When considering if a worker is disabled or not for the purposes of being covered by the Equality Act 2010, Employers must consider the impact of any physical or mental impairment (disability) on the workers “ability to carry out normal day-to-day activities”. We look at all the details you need to know here.
We also look at:
- The type of illnesses covered
- How does an employer know if their worker is disabled
- What is a reasonable adjustment
- What happens during a redundancy situation
- Managing Sickness Absence
- Terms and Conditions of Employment
- Associative discrimination:In a 2013 case an Employer was found to have committed disability discrimination by association, because they unfairly treated an employee because of their association with someone with a disability. In Price v Action-Tec Services, Mrs Price was a tele-sales executive who suffered from a degenerative disc disease, while her husband suffered from leukaemia. In March 2011 she accompanied her husband to hospital fro tests, which showed his prognosis was not good.Price returned to work the next day but the following week her GP signed her off sick for 7 days. On her return, the Manager responsible for recruitment and training said he would not have taken her on had he known about her husband’s illness. Price was dismissed the same day. The tribunal found this was direct disability discrimination because her dismissal was based on stereotypical assumptions that her and her husband’s disability would mean she was unreliable and under-perform.
In Bainbridge v Atlas Ward Structures Ltd the same principal was demonstrated. The Tribunal found that the claimant’s fixed-term contract was not renewed “because he had on occasion taken leave at short notice” to care for his disabled wife “thereby causing the company some inconvenience”

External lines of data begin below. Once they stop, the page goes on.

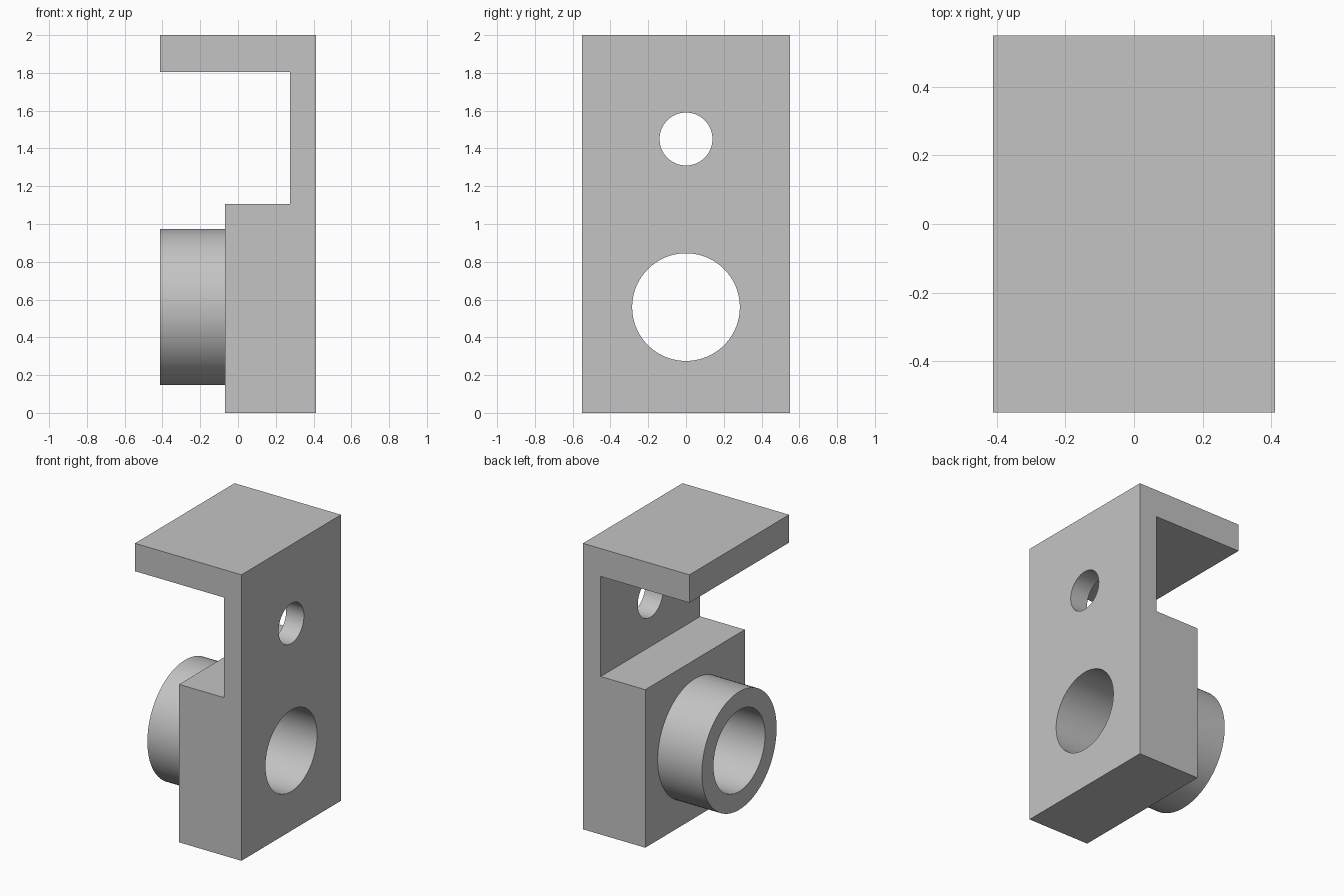
import bpy
import bmesh
import math
from mathutils import Matrix

cube = bpy.data.objects.get("Cube")
if cube:
    bpy.data.objects.remove(cube, do_unlink=True)

HALF_X, HALF_Y, HEIGHT = 0.412, 0.55, 2.0
BLOCK_X, WEB_X = -0.07, 0.275          # inner faces of the block and the web
BLOCK_TOP, FLANGE_Z = 1.105, 1.805
BORE_Z, BORE_R, BOSS_R = 0.56, 0.285, 0.413
HOLE_Z, HOLE_R = 1.45, 0.14

grey = bpy.data.materials.new("Plain grey")
grey.use_nodes = True
colour = (0.55, 0.55, 0.55, 1)
grey.diffuse_color = colour
grey.node_tree.nodes["Principled BSDF"].inputs["Base Color"].default_value = colour


def make_object(name, bm):
    bmesh.ops.recalc_face_normals(bm, faces=bm.faces)
    mesh = bpy.data.meshes.new(name)
    bm.to_mesh(mesh)
    bm.free()
    mesh.materials.append(grey)
    obj = bpy.data.objects.new(name, mesh)
    bpy.context.collection.objects.link(obj)
    return obj


def x_cylinder(name, radius, x0, x1, z):
    bm = bmesh.new()
    place = Matrix.Translation(((x0 + x1) / 2, 0, z)) @ Matrix.Rotation(math.pi / 2, 4, "Y")
    bmesh.ops.create_cone(bm, cap_ends=True, segments=96, radius1=radius,
                          radius2=radius, depth=x1 - x0, matrix=place)
    return make_object(name, bm)


def combine(target, tool, operation):
    """Apply a boolean and discard its tool."""
    tool.hide_render = True
    mod = target.modifiers.new(tool.name, "BOOLEAN")
    mod.operation, mod.solver, mod.object = operation, "EXACT", tool
    bpy.ops.object.modifier_apply(modifier=mod.name)
    bpy.data.objects.remove(tool, do_unlink=True)


# Bracket body: stepped side profile extruded across the depth
profile = [(BLOCK_X, 0), (HALF_X, 0), (HALF_X, HEIGHT), (-HALF_X, HEIGHT),
           (-HALF_X, FLANGE_Z), (WEB_X, FLANGE_Z), (WEB_X, BLOCK_TOP), (BLOCK_X, BLOCK_TOP)]
bm = bmesh.new()
face = bm.faces.new([bm.verts.new((x, -HALF_Y, z)) for x, z in profile])
extruded = bmesh.ops.extrude_face_region(bm, geom=[face])["geom"]
bmesh.ops.translate(bm, vec=(0, 2 * HALF_Y, 0),
                    verts=[v for v in extruded if isinstance(v, bmesh.types.BMVert)])
bracket = make_object("bracket", bm)
bpy.ops.object.select_all(action="DESELECT")
bracket.select_set(True)
bpy.context.view_layer.objects.active = bracket

# Round boss, its through bore, and the small hole in the web
combine(bracket, x_cylinder("boss", BOSS_R, -HALF_X, BLOCK_X + 0.1, BORE_Z), "UNION")
combine(bracket, x_cylinder("bore_cutter", BORE_R, -1, 1, BORE_Z), "DIFFERENCE")
combine(bracket, x_cylinder("hole_cutter", HOLE_R, 0, 1, HOLE_Z), "DIFFERENCE")

bpy.ops.object.shade_smooth_by_angle(angle=math.radians(30))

It would therefore be unlawful discrimination to refuse time off because the purpose of the leave is to care for a disabled dependant. The Equality Act does not though impose a duty on an employer to make reasonable adjustments for an employee who has responsibility as a carer for someone who is disabled (associative), and the Court of Appeal confirmed this in June 2014.